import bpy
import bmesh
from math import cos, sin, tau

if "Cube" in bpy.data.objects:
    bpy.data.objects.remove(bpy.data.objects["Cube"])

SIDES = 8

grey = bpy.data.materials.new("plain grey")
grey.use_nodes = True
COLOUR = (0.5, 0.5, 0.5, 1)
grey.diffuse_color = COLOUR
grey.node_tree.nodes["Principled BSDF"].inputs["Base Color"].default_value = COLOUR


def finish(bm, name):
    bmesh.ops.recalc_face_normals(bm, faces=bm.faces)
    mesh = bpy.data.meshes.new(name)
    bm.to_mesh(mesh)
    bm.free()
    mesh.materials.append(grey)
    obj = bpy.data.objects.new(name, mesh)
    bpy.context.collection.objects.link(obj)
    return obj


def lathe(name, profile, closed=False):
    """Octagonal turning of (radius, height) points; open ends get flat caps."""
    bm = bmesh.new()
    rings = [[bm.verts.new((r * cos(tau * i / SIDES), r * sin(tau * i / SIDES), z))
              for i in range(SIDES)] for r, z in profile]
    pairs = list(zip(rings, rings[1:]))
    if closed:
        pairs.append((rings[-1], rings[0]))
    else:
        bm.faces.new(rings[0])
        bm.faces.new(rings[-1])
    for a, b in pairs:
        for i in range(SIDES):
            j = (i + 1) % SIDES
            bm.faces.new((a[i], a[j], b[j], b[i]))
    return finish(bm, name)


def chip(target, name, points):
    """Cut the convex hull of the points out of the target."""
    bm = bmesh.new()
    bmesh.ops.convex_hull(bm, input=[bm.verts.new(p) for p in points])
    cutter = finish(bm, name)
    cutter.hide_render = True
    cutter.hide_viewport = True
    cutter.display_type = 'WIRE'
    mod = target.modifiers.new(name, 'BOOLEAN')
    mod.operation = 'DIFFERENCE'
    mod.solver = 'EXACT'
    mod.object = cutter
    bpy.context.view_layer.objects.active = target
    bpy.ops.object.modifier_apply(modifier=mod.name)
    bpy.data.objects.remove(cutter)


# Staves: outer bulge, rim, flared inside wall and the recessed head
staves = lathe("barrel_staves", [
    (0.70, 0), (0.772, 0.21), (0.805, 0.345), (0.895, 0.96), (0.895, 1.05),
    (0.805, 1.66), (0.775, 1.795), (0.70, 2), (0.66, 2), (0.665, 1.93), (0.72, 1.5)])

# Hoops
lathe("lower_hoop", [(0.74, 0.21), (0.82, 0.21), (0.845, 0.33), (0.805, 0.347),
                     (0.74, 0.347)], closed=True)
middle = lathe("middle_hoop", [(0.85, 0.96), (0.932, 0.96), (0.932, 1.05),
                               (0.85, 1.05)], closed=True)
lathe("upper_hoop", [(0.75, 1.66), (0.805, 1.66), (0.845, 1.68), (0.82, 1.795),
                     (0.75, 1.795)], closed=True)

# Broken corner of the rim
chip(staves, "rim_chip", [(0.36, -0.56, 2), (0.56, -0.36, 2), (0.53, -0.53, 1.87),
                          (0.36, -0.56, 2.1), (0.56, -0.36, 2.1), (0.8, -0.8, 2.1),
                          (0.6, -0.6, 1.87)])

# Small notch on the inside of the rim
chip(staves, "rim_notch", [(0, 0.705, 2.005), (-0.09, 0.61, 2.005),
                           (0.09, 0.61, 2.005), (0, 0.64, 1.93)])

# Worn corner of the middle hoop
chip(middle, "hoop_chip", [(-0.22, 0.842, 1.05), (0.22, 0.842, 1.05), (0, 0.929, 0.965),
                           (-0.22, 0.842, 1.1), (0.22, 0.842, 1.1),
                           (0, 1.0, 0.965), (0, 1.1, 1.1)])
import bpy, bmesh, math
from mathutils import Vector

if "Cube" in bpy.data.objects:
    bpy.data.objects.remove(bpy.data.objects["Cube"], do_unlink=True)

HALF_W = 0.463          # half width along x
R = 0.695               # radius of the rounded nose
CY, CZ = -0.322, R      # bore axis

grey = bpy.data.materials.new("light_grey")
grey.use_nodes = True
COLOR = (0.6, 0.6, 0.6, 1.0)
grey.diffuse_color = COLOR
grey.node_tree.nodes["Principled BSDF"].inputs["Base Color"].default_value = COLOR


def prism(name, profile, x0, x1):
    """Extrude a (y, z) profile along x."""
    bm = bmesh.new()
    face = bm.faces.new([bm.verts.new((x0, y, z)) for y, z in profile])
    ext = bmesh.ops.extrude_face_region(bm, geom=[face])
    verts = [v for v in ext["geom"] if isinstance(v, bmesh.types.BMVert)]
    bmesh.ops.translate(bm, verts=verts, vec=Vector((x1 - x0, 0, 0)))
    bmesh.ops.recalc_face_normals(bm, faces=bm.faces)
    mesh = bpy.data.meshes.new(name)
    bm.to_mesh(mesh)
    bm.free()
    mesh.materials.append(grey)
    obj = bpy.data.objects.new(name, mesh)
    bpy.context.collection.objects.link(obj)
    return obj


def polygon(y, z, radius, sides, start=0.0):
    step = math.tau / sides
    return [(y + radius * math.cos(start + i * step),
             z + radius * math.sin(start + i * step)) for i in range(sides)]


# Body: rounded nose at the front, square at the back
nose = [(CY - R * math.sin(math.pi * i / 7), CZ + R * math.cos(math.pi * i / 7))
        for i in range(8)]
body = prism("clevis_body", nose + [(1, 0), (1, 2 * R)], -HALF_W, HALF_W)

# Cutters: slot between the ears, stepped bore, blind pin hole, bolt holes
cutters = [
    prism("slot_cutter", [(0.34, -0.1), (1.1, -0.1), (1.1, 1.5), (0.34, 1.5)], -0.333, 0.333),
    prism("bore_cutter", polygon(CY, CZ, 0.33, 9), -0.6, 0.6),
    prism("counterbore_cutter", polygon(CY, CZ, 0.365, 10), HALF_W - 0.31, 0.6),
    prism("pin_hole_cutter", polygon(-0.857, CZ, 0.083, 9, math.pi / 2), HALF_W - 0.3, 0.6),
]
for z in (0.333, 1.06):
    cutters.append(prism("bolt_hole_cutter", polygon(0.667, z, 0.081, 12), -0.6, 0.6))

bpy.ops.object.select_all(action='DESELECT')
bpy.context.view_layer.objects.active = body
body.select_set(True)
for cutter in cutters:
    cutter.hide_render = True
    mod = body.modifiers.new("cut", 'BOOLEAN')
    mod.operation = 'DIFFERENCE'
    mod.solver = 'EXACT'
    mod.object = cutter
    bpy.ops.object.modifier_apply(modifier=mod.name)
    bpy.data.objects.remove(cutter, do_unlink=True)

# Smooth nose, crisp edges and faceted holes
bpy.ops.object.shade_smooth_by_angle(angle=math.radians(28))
* * *
Copy out the line containing "# Smooth nose, crisp edges and faceted holes", then every line after it through the end of the listing, exactly and with nothing else.

# Smooth nose, crisp edges and faceted holes
bpy.ops.object.shade_smooth_by_angle(angle=math.radians(28))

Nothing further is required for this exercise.